* Foreign investors see opportunity in Peru sell-off
* Humala may talk the talk, but can he walk the walk?
* "It's going to have to be a show-me story"
By Herbert Lash
NEW YORK, April 14 Some on Wall Street don't
buy the Sell Peru story. Its growth prospects are too enticing
and the left-wing nationalist leading in the polls has pledged
to soften his stance if elected to the presidential palace.
Major U.S. fund managers invested in Peru are carefully
examining the election campaign and weighing the outlook for
the Andean nation, which is growing at an almost double digit
pace and reveling in a mining boom.
Ollanta Humala spooked investors when he surged to the
front in the first round of Peru's presidential race last
weekend. The country's stock market has plunged and the
currency slumped on fears Humala, who was pardoned for a brief
coup attempt in 2000, will boost mining taxes and take over
Masha Gordon, head of emerging market equity strategy at
PIMCO, which manages $1.2 trillion in assets, said Humala might
be compelled to tone down his left-wing rhetoric, aimed at the
large slice of voters not yet sharing in Peru's economic boom.
Humala has been signaling as much, with a key aide saying
on Wednesday that his goal for Peru is economic stability and
that he will not go down the road of left-wing leaders in
Venezuela and Bolivia if he wins the June 5 run-off. For
details see: [ID:nN13295500].
Gordon liked the low ratio of credit to the economy's size
in Peru, and calls the recent market sell-off enticing.
"When the market drops 14 percent, clearly that will garner
our interest," Gordon said. "After this drop, you can see the
markets are not trading at distressed levels, which is a good
sign. Investors are nervous, not panicked," she said.
Lima's general stock index .IGRA has tumbled almost 15
percent since March 28, when Humala gained in opinion polls and
failed to calm investors' nerves after delivering what was then
considered the most moderate speech of his career.
Jacek Dzierwa, global strategist at U.S. Global Investors
in San Antonio, said he hopes Humala will compare the strides
Peru has made if he wins, keep the country's pro-market
policies and not "throw everything into the waste basket."
The market's dip might be a buying opportunity, albeit a
calculated risk, said Dzierwa, who manages emerging market and
commodity-based equity assets.
"We will be watching because as I said, we are not pulling
out, we don't want to panic," said Dzierwa, who like other
investors was surprised by Humala's surge in the polls.
Investors were stumped by Sunday's voting when the two
candidates who appealed most to the poor -- Humala and Keiko
Fujimori, daughter of a jailed ex-president -- beat three other

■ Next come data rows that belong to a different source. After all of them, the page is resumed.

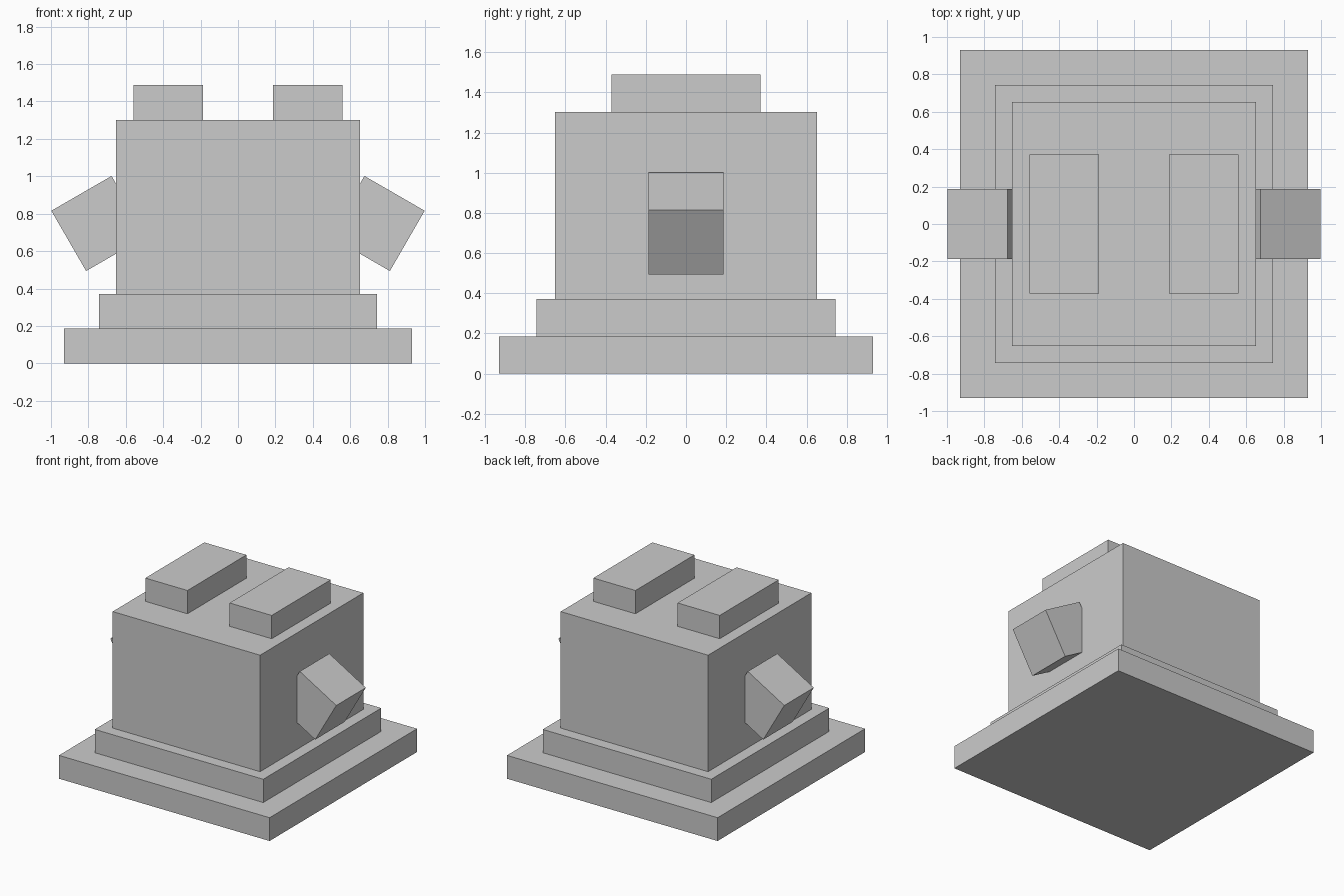
import bpy
from math import radians

cube = bpy.data.objects.get("Cube")
if cube:
    bpy.data.objects.remove(cube, do_unlink=True)

grey = bpy.data.materials.new("light_grey")
grey.use_nodes = True
grey.diffuse_color = (0.6, 0.6, 0.6, 1)
grey.node_tree.nodes["Principled BSDF"].inputs["Base Color"].default_value = (0.6, 0.6, 0.6, 1)

U = 0.186  # module that all parts are multiples of


def box(name, centre, size, tilt=0):
    """Box with centre and size in modules, tilted about y in degrees."""
    bpy.ops.mesh.primitive_cube_add(size=1, location=[c * U for c in centre])
    ob = bpy.context.object
    ob.name = name
    ob.scale = [s * U for s in size]
    ob.rotation_euler.y = radians(tilt)
    ob.data.materials.append(grey)
    return ob


# Stepped base and body
box("base_plate", (0, 0, 0.5), (10, 10, 1))
box("base_step", (0, 0, 1.5), (8, 8, 1))
box("body", (0, 0, 4.5), (7, 7, 5))

# Top blocks and tilted side cubes, one of each per side
for side, sign in (("left", 1), ("right", -1)):
    box(f"{side}_top_block", (sign * 2, 0, 7.5), (2, 4, 1))
    box(f"{side}_arm", (sign * 4, 0, 4.02), (2, 2, 2), sign * 30)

candidates who were seen as far more market friendly.
"It's hard to understand what the electorate is expecting
out of this, why take the chance in a change of direction? It's
puzzling to me," said money manager Will Landers at BlackRock
Inc, where he oversees about $10.5 billion in Latin American
"It's disappointing because this is an economy that's been
one of the few in the region to grow at an Asian-type rate."
Even though chronic malnutrition remains high, according to
the World Bank, poverty levels have fallen by 30 percent since
2005 as foreign investment poured in and Peru even eked out
positive growth in 2009 during the global financial crisis.
Landers, who called Peru his favorite smaller-sized country
in the region, had reduced his exposure before Sunday's
election and said he now wished he had reduced it further.
"I don't think you need to be in any hurry to buy the dip
here," Lander said.
Investors are trying to parse what Humala or Fujimori might
do once in power and are looking for signs that would reassure
them, such as the appointment of cabinet members or a central
bank governor they would find credible.
Stacy Steimel, in charge of Latin American equities at
PineBridge Investments, which oversees about $85 billion in
assets, said she was underweight large cap Peruvian stocks but
owned a few positions in small caps she will hold for years.
Although Humala is trying to project the pragmatic image of
former President Luiz Inacio Lula da Silva of Brazil, Steimel
said she was unsure and waiting for confidence-building signs.
"He's trying to calm every one down, but can he become a
Lula? I don't know, we'll have to wait and see," Steimel said.
"It's going to have to be a show-me story."
(Additional reporting by Jennifer Ablan; Editing by Andrew